The chart below shows the beneficial health changes that take place after you quit smoking:

Time since last cigarette Health change Health benefit
20 minutes Drop in heart rate & blood pressure Less strain on the heart and reduced risk of hypertension
12-24 hours Carbon monoxide levels in your blood drop to normal Red blood cells are free to carry more oxygen around your body
48 hours Damaged nerve endings start to regrow Your sense of smell and taste start to improve
3 days The nicotine in your body has all been metabolised and excreted You are 100% nicotine free
2-12 weeks Circulation improves and your lung function increases You start to breathe easier and energy levels increase
1-9 months The cilia in the lungs regrow and start clearing accumulated tar from the lungs Your coughing and shortness of breath decrease
1 year Your risk of coronary heart disease is about 50% that of a smoker’s Your chance of a heart attack is halved
5 years Your risk of having a stroke is reduced In 5-15 years your risk of a stroke is the same as a that of a non-smoker
10 years Your risk of lung, mouth, throat, oesophagus, bladder, cervix and pancreas cancers all decrease Your risk of lung cancer is about 50% less than that of a smoker
15 years Your risk of coronary heart disease is the same as that of a non-smoker You are no longer at an increased risk of heart attack or stroke due to smoking
20 years Your risk of smoking related diseases is now the same as that of a non-smoker You are good as new!
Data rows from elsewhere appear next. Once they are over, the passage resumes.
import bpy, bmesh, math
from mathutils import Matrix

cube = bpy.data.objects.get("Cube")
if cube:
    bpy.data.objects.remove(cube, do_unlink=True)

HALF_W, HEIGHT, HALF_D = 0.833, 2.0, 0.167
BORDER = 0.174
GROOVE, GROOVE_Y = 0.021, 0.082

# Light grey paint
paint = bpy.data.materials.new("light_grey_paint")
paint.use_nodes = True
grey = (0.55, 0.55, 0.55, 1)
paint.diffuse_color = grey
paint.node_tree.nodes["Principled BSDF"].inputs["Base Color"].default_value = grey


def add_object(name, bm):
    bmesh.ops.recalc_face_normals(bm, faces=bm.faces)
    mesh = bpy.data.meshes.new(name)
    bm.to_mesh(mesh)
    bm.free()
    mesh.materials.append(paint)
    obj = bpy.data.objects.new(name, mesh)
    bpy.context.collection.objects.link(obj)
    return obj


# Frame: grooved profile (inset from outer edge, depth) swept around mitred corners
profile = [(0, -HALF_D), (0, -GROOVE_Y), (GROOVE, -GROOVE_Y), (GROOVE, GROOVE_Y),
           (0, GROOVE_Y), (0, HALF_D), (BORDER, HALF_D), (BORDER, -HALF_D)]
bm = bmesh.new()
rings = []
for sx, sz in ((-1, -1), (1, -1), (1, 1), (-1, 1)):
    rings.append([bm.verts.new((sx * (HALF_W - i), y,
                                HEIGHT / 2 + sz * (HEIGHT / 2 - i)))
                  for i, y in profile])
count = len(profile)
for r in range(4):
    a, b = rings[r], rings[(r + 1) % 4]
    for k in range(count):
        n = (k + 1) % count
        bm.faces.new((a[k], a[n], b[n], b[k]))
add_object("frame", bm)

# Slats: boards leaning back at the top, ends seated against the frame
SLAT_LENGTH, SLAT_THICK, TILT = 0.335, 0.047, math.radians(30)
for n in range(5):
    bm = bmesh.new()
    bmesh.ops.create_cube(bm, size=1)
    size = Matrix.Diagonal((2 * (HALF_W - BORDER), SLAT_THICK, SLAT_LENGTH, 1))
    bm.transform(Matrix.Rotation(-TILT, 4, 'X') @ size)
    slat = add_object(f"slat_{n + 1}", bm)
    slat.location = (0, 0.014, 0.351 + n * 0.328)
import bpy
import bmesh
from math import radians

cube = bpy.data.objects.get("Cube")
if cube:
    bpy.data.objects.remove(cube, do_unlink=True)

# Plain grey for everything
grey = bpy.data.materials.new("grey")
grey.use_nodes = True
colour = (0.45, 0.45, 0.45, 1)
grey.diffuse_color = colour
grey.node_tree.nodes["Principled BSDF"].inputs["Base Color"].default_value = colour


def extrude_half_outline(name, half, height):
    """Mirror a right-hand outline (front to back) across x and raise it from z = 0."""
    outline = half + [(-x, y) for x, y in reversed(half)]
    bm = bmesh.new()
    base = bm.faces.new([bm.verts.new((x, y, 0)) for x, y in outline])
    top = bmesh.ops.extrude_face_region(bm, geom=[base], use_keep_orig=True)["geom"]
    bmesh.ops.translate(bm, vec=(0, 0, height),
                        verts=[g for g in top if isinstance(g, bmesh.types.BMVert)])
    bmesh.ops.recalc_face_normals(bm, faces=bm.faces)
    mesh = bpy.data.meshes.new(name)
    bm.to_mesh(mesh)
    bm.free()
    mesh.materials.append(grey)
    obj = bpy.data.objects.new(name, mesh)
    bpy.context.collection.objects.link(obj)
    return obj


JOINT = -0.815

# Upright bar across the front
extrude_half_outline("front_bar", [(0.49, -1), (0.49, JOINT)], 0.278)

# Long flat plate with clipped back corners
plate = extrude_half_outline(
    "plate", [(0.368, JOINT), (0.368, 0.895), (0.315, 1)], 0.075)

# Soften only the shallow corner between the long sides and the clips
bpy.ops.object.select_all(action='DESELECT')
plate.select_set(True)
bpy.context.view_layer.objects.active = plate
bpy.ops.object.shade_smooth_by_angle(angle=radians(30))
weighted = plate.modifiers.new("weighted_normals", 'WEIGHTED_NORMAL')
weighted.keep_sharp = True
Considering the dire consequences to a person’s overall health it is surprising that cigarettes are the single-most traded item on the planet, with approximately one trillion being sold from country to country each year. At a global take of more than $400 billion, it’s one of the world’s largest industries.

“Research shows that about 70% of smokers would like to give up smoking, 35% attempt to stop each year but less than 3% are actually successful. Smokers need help to stop smoking and your community pharmacist is available to provide this help,” says Maimin.

“Whether you are looking for a detailed plan to help you quit smoking, seeking some advice on nicotine patches or anything in between, talk to your local community pharmacist. .Stopping smoking is the single most important thing you can do for your health and the health of those around you.”

For more information on how to Stop Smoking visit your local pharmacy or visit the Facebook page:

Date: August 24, 2017